There are also human and civil rights issues too in that a doctor can decide a person has a particular mental disorder when this is essentially a subjective decision without adequate supporting scientific/medical evidence. And even though this decison by the doctor is speculative, it takes priority over a person's own understanding of their situation and troubles.

Without doubt a psychiatric diagnosis can have a detrimental effect on a person's self perception, confidence and aspirations too. What really matters is who we really are. And who we are is not fixed but ever-evolving and should not be constrained by the mythical boundaries of psychiatric diagnosis.

And finally. Now doctors, if you favour a medical perspective, it's OK to say to patients that you find that way of viewing emotional and mental distress helpful - it is after all, just an opinion, isn't it? Isn't it?

References - Bibliography - Further reading

1 Ghaemi, N. Nosologomania: DSM & Karl Jaspers' Critique of Kraepelin. Philosophy, Ethics, and Humanities in Medicine. 2009:

2 Appendix 11, Memorandum by Critical Psychiatry Network (P1 31) House of Commons Select Committee on Health http://www.publications.parliament.uk/pa/cm200405/cmselect/cmhealth/42/42we13.htm

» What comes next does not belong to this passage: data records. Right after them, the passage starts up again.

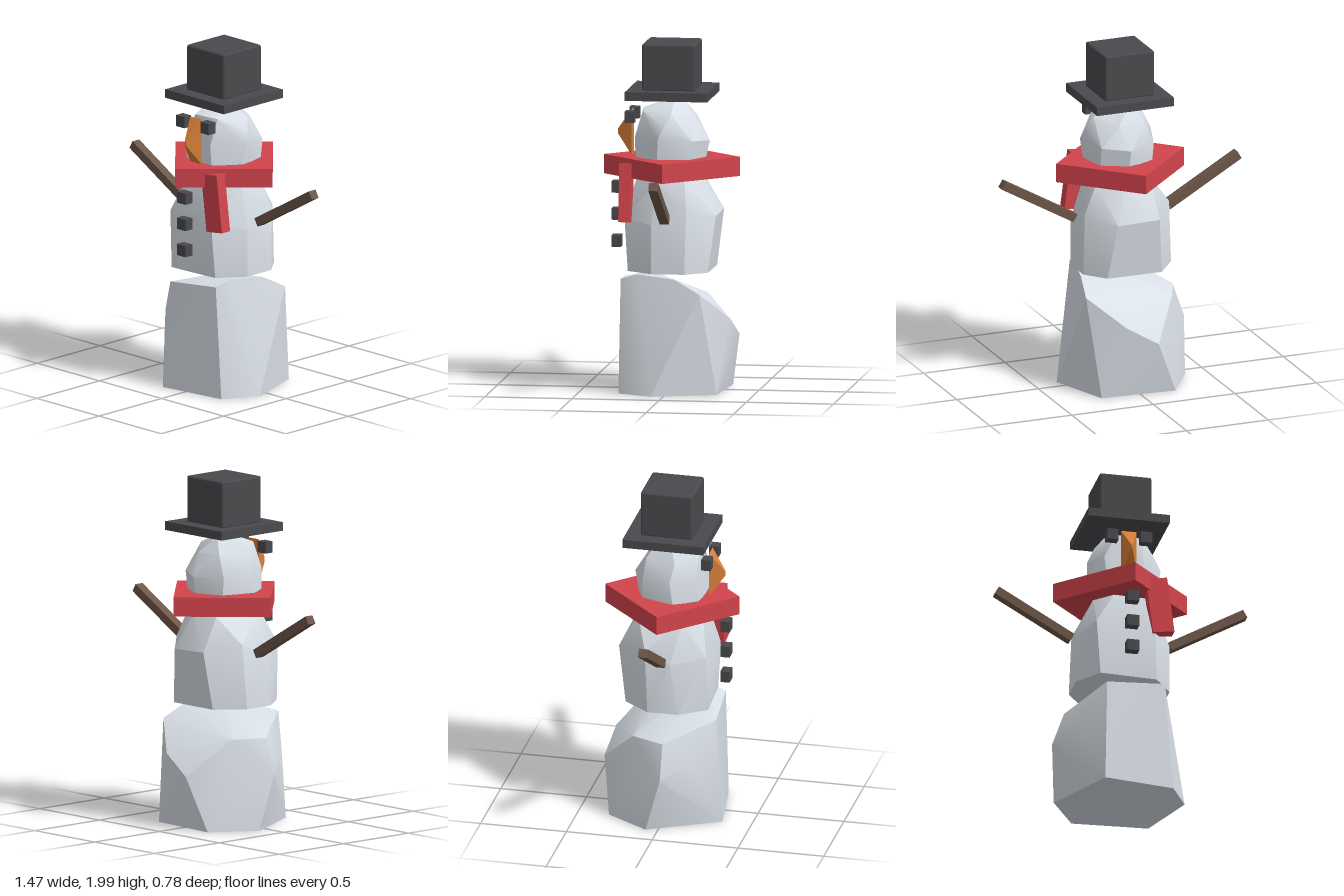
import * as THREE from 'three';
import { toCreasedNormals } from 'three/addons/utils/BufferGeometryUtils.js';
import { ConvexGeometry } from 'three/addons/geometries/ConvexGeometry.js';
import { RoundedBoxGeometry } from 'three/addons/geometries/RoundedBoxGeometry.js';

function material(name, color) {
  const m = new THREE.MeshStandardMaterial({ color });
  m.name = name;
  return m;
}

export function createModel() {
  const model = new THREE.Group();
  model.name = 'snowman';
  const snow = material('snow', 0xd9e0e7);
  const charcoal = material('charcoal', 0x4a4a4e);
  const red = material('scarfRed', 0xd2444c);
  const wood = material('wood', 0x6e5749);
  const orange = material('carrotOrange', 0xd98038);

  function add(name, geometry, mat, x = 0, y = 0, z = 0) {
    const mesh = new THREE.Mesh(geometry, mat);
    mesh.name = name;
    mesh.position.set(x, y, z);
    model.add(mesh);
    return mesh;
  }
  const box = (w, h, d) => new THREE.BoxGeometry(w, h, d);

  // Lumpy faceted boulder wrapped around a few corner points
  function boulder(name, corners) {
    const hull = new ConvexGeometry(corners.map((c) => new THREE.Vector3(...c)));
    return add(name, toCreasedNormals(hull, 0.5), snow);
  }

  // Base boulder: flat six-sided foot, leaning top
  boulder('lowerBody', [
    [-0.16, 0.01, 0.33], [0.25, 0.01, 0.27], [0.36, 0.01, 0.07],
    [0.23, 0.01, -0.29], [-0.21, 0.01, -0.32], [-0.37, 0.01, -0.07],
    [-0.4, 0.33, 0.02], [-0.29, 0.41, 0.18], [-0.33, 0.53, 0.02],
    [-0.085, 0.32, -0.375], [0.1, 0.43, -0.35], [-0.25, 0.53, -0.17],
    [-0.14, 0.63, 0.29], [0.2, 0.66, 0.265], [0.22, 0.69, 0.17],
    [0.1, 0.695, 0.1], [0.26, 0.67, -0.05], [0.29, 0.59, -0.2],
  ]);

  // Middle boulder
  boulder('middleBody', [
    [-0.17, 0.7, 0.25], [0.16, 0.7, 0.23], [0.27, 0.7, 0.08], [0.27, 0.7, -0.11],
    [0.17, 0.7, -0.23], [-0.16, 0.7, -0.235], [-0.28, 0.7, -0.08], [-0.28, 0.7, 0.1],
    [-0.28, 1.0, 0.05], [-0.19, 1.03, 0.24], [0.15, 1.0, 0.25], [0.27, 0.98, 0.08],
    [0.265, 1.06, -0.12], [0.12, 1.02, -0.27], [-0.13, 1.03, -0.28], [-0.26, 1.07, -0.1],
    [-0.18, 1.22, 0.1], [-0.08, 1.22, 0.2], [0.1, 1.22, 0.19], [0.2, 1.22, 0.06],
    [0.19, 1.22, -0.1], [0.05, 1.22, -0.19], [-0.12, 1.22, -0.17],
  ]);

  // Head
  boulder('head', [
    [-0.2, 1.24, 0.06], [-0.11, 1.24, 0.19], [0.1, 1.24, 0.19], [0.19, 1.24, 0.06],
    [0.17, 1.24, -0.11], [0.03, 1.24, -0.18], [-0.13, 1.24, -0.14],
    [-0.2, 1.48, 0.03], [-0.13, 1.47, 0.17], [0.09, 1.46, 0.2], [0.225, 1.46, 0.05],
    [0.17, 1.45, -0.14], [0.02, 1.44, -0.22], [-0.15, 1.44, -0.14],
    [-0.16, 1.57, 0.05], [-0.06, 1.61, 0.17], [0.1, 1.61, 0.15], [0.21, 1.53, 0.02],
    [0.17, 1.6, -0.02], [0.06, 1.57, -0.14], [-0.1, 1.57, -0.13],
    [-0.1, 1.65, 0.02], [0, 1.66, 0.05], [0.05, 1.66, -0.02], [-0.02, 1.66, -0.07],
  ]);

  // Top hat
  add('hatBrim', box(0.472, 0.05, 0.472), charcoal, 0, 1.71, 0);
  add('hatCrown', new RoundedBoxGeometry(0.302, 0.27, 0.302, 2, 0.012), charcoal, 0, 1.865, 0);

  // Square scarf turned corner-forward, with a hanging tail
  add('scarf', box(0.553, 0.11, 0.553), red, 0, 1.29, 0).rotation.y = Math.PI / 4;
  add('scarfTail', box(0.1, 0.335, 0.066), red, 0.172, 1.15, 0.238).rotation.z = 0.13;
  model.getObjectByName('scarfTail').scale.x = 1.25;

  // Carrot nose: blunt four-sided pyramid pointing forward
  const noseGeometry = new THREE.CylinderGeometry(0.07, 0.707, 1, 4, 1).toNonIndexed();
  noseGeometry.rotateY(Math.PI / 4).rotateX(Math.PI / 2).scale(0.09, 0.265, 0.085);
  noseGeometry.computeVertexNormals();
  add('nose', noseGeometry, orange, 0, 1.48, 0.267);

  // Buttons
  for (const y of [0.852, 1.007, 1.162]) add('button', box(0.07, 0.066, 0.054), charcoal, 0, y, 0.315);

  // Eyes and stick arms, mirrored
  for (const side of [1, -1]) {
    const label = side > 0 ? 'left' : 'right';
    add(label + 'Eye', box(0.066, 0.066, 0.054), charcoal, side * 0.098, 1.576, 0.226);
    add(label + 'Arm', box(0.505, 0.05, 0.054), wood, side * 0.503, 1.138, 0).rotation.z = side * 0.52;
  }
  return model;
}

3 Double, D. Ed. (2006) Critical Psychiatry: The Limits of Madness: UK: Palgrave Macmillan, p.112-113, Dr Terry Lynch

4 Moncrieff, J. (2008) The Myth of the Chemical Cure. UK: Palgrave MacMillan

5 Moncrieff, J. (2010) Psychiatric diagnosis as a political device. Social Theory & Health (2010) 8, 370–382. doi:10.1057/sth.2009.11. Full PDF available here

6 Kendell, R. & Jablensky, A. (2003) Distinguishing between the validity and utility of psychiatric diagnoses. American Journal of
; 160:4–12. Available here.


Further reading

By Prof Mary Boyle. (2007) The Problem With Diagnosis. The Psychologist Vol 20 No 5. Full article here.